What can big data do? Big data can do all the things that small data can do better. Therefore, I think it would benefit us to review the things small data can do, as organized in the following six categories of data analysis.5
- Descriptive – summarize data (quantitatively or qualitatively) How many? Min and max? Average?
- Exploratory – attempt to find patterns in data. For example: The pilot reported what appeared to be a brake failure. After stopping the aircraft, it was found that the right tire was shredded. What happened? Was there some malfunction of the anti-skid brakes? Did it occur on landing? Did a normal blowout appear on takeoff and was exacerbated by the landing? The tree splits into two major trunks here: deterministic versus random.
- Deterministic – Determines what happens to one dependent (deterministic) variable if we change an independent variable.
- Causal – Determines what happens to one dependent (random) variable if we change an independent variable.
- Inferential – Do the patterns that we see in the data apply to a larger class of data? We can tell a relationship exists, but inference does not tell us anything about why the relationship exists.
- Predictive – The patterns in the data will help us predict patterns in a larger class. However, there is no attempt to discern causation.
To fully explore these six areas will require more column space than this edition will allow—that adventure will have to wait for another time. Hopefully, though, the reader now has a map and some rudimentary navigation skills for making their way through the landscape of big data and finding ways to apply it to flight test engineering and aerospace applications. We’ve taken some big strides in this quick survey of big data. Here is a summary:
- Warning – Big data can create absurd results due to computational limits.
- So what is big data? A room full of monkeys typing randomly for infinity creates the biggest data, and we are certain (probability = 1) it creates the data and the answers we need. That scenario would drive us bananas.
- When does data get big? a) Data becomes big data when it exceeds the limits of our hardware or software. b) Very big data can come from small problems.

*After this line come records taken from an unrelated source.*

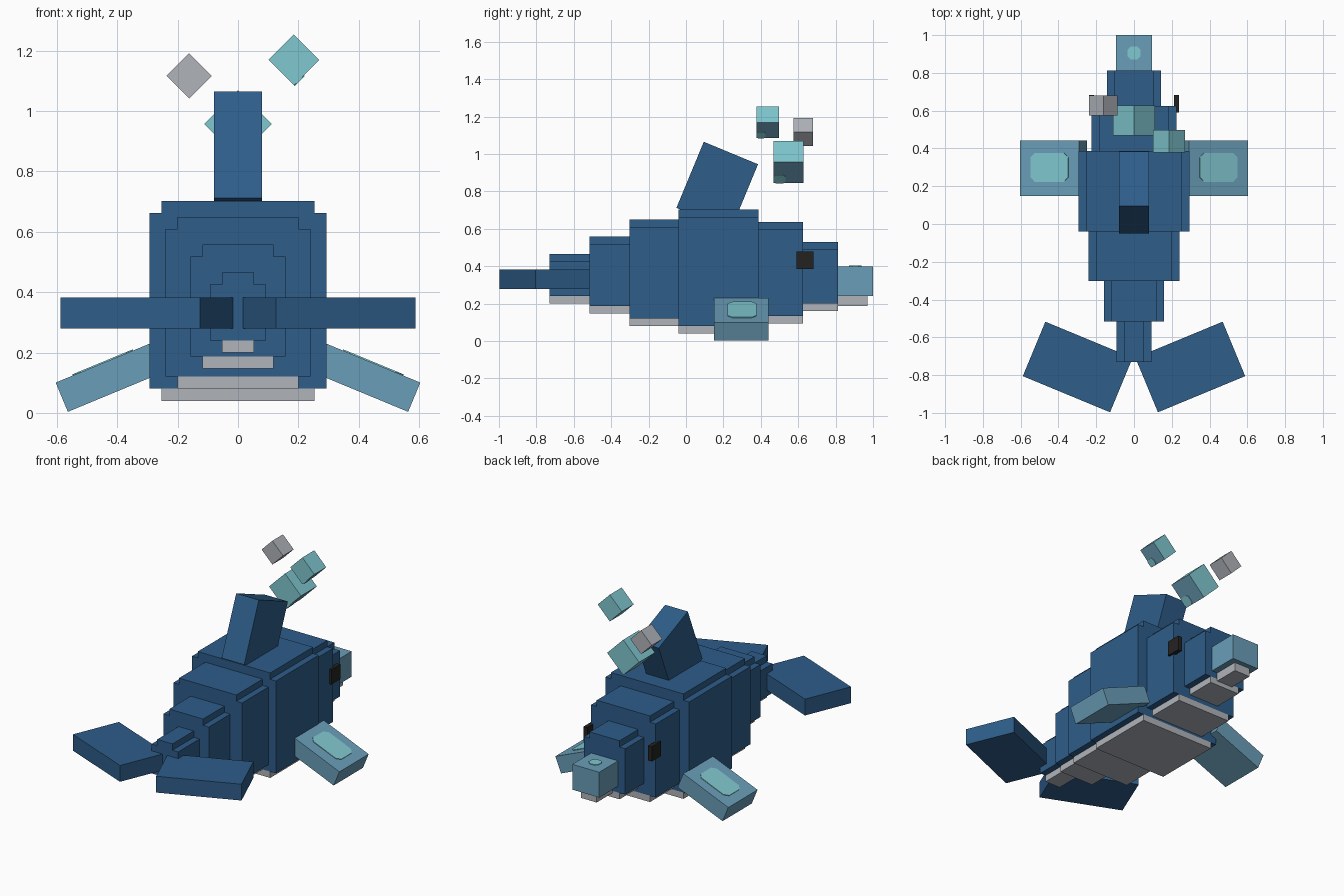
import bpy, bmesh
from math import radians
from mathutils import Matrix, Vector

cube = bpy.data.objects.get("Cube")
if cube:
    bpy.data.objects.remove(cube, do_unlink=True)


def material(name, rgb):
    """Flat material from an sRGB colour."""
    lin = [((c / 255 + 0.055) / 1.055) ** 2.4 for c in rgb] + [1.0]
    m = bpy.data.materials.new(name)
    m.use_nodes = True
    m.diffuse_color = lin
    bsdf = m.node_tree.nodes["Principled BSDF"]
    bsdf.inputs["Base Color"].default_value = lin
    bsdf.inputs["Roughness"].default_value = 0.8
    return m


NAVY = material("navy blue", (46, 93, 138))
STEEL = material("steel blue", (106, 158, 184))
TEAL = material("pale teal", (128, 200, 208))
GREY = material("light grey", (176, 180, 186))
BLACK = material("near black", (36, 34, 33))


def finish(name, bm, mats, matrix=Matrix()):
    bmesh.ops.recalc_face_normals(bm, faces=bm.faces)
    mesh = bpy.data.meshes.new(name)
    bm.to_mesh(mesh)
    bm.free()
    for m in mats:
        mesh.materials.append(m)
    ob = bpy.data.objects.new(name, mesh)
    ob.matrix_world = matrix
    bpy.context.collection.objects.link(ob)
    return ob


def box(name, centre, size, mat, axis="X", angle=0):
    bm = bmesh.new()
    bmesh.ops.create_cube(bm, size=1)
    bmesh.ops.scale(bm, vec=size, verts=bm.verts)
    turn = Matrix.Translation(centre) @ Matrix.Rotation(radians(angle), 4, axis)
    return finish(name, bm, [mat], turn)


def span(name, xs, ys, zs, mat):
    """Box given by its limits on each axis."""
    pairs = (xs, ys, zs)
    return box(name, [sum(p) / 2 for p in pairs], [p[1] - p[0] for p in pairs], mat)


def extrude(name, outline, depth, mat, matrix=Matrix()):
    bm = bmesh.new()
    face = bm.faces.new([bm.verts.new(p) for p in outline])
    new = bmesh.ops.extrude_face_region(bm, geom=[face])["geom"]
    bmesh.ops.translate(bm, vec=depth, verts=[v for v in new if isinstance(v, bmesh.types.BMVert)])
    return finish(name, bm, [mat], matrix)


def patch(name, matrix, hx, hy, cut):
    """Thin plate with clipped corners, lying on the local xy plane."""
    pts = []
    for sx, sy in ((1, 1), (-1, 1), (-1, -1), (1, -1)):
        a = (sx * hx, sy * (hy - cut), 0)
        b = (sx * (hx - cut), sy * hy, 0)
        pts += [a, b] if sx * sy > 0 else [b, a]
    return extrude(name, pts, (0, 0, 0.004), TEAL, matrix)


# Body: stepped segments from tail to head, each with a belly plate
STEP = 0.04
segments = [
    ("tail_stem", -0.73, -0.517, 0.093, 0.24, 0.465),
    ("rear_body", -0.517, -0.303, 0.158, 0.187, 0.558),
    ("hind_body", -0.303, -0.04, 0.24, 0.12, 0.65),
    ("main_body", -0.04, 0.387, 0.293, 0.08, 0.703),
    ("shoulder", 0.387, 0.625, 0.226, 0.133, 0.637),
    ("head", 0.625, 0.812, 0.144, 0.2, 0.53),
]
for name, y0, y1, w, z0, z1 in segments:
    n, zs = w - STEP, z1 - STEP
    right = [(w, z0), (w, zs), (n, zs), (n, z1)]
    outline = right + [(-x, z) for x, z in reversed(right)]
    extrude(name, [(x, y0, z) for x, z in outline], (0, y1 - y0, 0), NAVY)
    span(name + "_belly", (-n, n), (y0, y1), (z0 - STEP, z0), GREY)

# Snout with chin and top spot
span("snout", (-0.094, 0.094), (0.812, 1.0), (0.24, 0.4), STEEL)
span("chin", (-0.055, 0.055), (0.812, 0.97), (0.187, 0.24), GREY)
patch("snout_spot", Matrix.Translation((0, 0.905, 0.4)), 0.034, 0.034, 0.017)

# Dorsal fin
box("dorsal_fin", (0, 0.167, 0.829), (0.158, 0.314, 0.382), NAVY, "X", -22.5)

# Paired parts
for side, s in (("left", 1), ("right", -1)):
    span(side + "_eye", sorted((s * 0.212, s * 0.239)), (0.59, 0.682), (0.385, 0.478), BLACK)
    box(side + "_fluke", (s * 0.298, -0.757, 0.331), (0.5, 0.312, 0.103), NAVY, "Z", s * 22.5)
    fin = box(side + "_flipper", (s * 0.427, 0.295, 0.117), (0.34, 0.292, 0.105),
              STEEL, "Y", s * 22.5)
    top = fin.matrix_world @ Matrix.Translation((0, 0.005, 0.0525))
    patch(side + "_flipper_patch", top, 0.108, 0.077, 0.025)

# Spout droplets: cubes standing on an edge
box("grey_droplet", (-0.162, 0.627, 1.117), (0.106,) * 3, GREY, "Y", 45)
for name, centre, size in (("small_droplet", (0.185, 0.437, 1.17), 0.119),
                           ("large_droplet", (0, 0.548, 0.957), 0.158)):
    drop = box(name, centre, (size,) * 3, TEAL, "Y", 45)
    drop.data.materials.append(STEEL)
    for f in drop.data.polygons:
        f.material_index = int(f.normal.x > 0.9)
    # Corner spot on the blue face
    h = size * 0.2
    corner = Matrix.Translation((size / 2, h - size / 2, h - size / 2))
    patch(name + "_spot", drop.matrix_world @ corner @ Matrix.Rotation(radians(90), 4, "Y"),
          h, h, h * 0.4)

- So what’s the big deal? Big data really is magic, but it’s somewhere between delightful and creepy, as demonstrated by Target’s advertising. A relationship may exist that we cannot visualize, but big data can. Comparing the Nerf gun and the 9mm illustrates this in the physical domain. Remember that a bullet drops the same amount as a Nerf dart (per unit of time!). Big data allows us to see this when we create multiple plots and present the information in a way that we can detect significance. It also reminds us that sometimes we shouldn’t trust our judgment, and sometimes we shouldn’t trust the model. Big data can be just as dangerous as a gun. So can “experts,” but when skilled expertise complements rigorous models and thorough analysis, big data hits the mark.
- What can big data do? Remember the six kinds of questions data (of any size) can answer. Big data can do what small data can do (better) by revealing unexpected correlations, so experts can detect either significance or bias.

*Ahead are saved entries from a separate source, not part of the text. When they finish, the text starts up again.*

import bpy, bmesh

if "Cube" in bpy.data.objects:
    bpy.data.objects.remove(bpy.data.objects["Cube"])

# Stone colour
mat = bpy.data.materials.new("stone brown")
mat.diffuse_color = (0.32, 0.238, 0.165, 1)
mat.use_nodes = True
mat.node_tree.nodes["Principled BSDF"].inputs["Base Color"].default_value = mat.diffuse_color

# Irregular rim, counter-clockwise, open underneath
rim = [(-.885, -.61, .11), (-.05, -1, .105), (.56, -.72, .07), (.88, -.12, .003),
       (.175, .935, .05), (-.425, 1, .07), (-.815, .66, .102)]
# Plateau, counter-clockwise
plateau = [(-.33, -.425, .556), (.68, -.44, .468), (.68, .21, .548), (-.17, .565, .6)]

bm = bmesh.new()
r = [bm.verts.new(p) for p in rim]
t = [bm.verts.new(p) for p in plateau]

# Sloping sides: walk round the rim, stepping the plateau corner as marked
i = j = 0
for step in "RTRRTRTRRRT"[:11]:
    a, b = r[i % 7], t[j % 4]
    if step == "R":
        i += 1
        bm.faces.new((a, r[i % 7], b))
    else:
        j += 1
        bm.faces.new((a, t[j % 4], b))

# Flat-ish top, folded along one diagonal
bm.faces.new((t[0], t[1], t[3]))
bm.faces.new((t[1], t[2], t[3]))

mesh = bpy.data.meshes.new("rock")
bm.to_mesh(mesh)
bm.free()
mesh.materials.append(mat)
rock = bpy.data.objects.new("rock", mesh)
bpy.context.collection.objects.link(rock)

- Cook, John. “Comparing Three Methods of Computing Standard Deviation.” https://www.johndcook.com/blog/2008/09/26/comparing-three-methods-of-computing-standard-deviation/
- Burger, Edward B and Michael Starbird. The Heart of Mathematics: An Invitation to Effective Thinking.
- Hanley, John. “Changing DOD’s Analysis Paradigm: The Science of War Gaming and Combat/Campaign Simulation.”
- Hill, Kashmir. “How Target Figured out a Teen Girl Was Pregnant before Her Father Did.” https://www.forbes.com/sites/kashmirhill/2012/02/16/how-target-figured-out-a-teen-girl-was-pregnant-before-her-father-did/#1f966e5a6668
- Peng, Roger. The Art of Data Science. https://bookdown.org/rdpeng/artofdatascience/types-of-questions.html
- Lewis, Michael. The Undoing Project.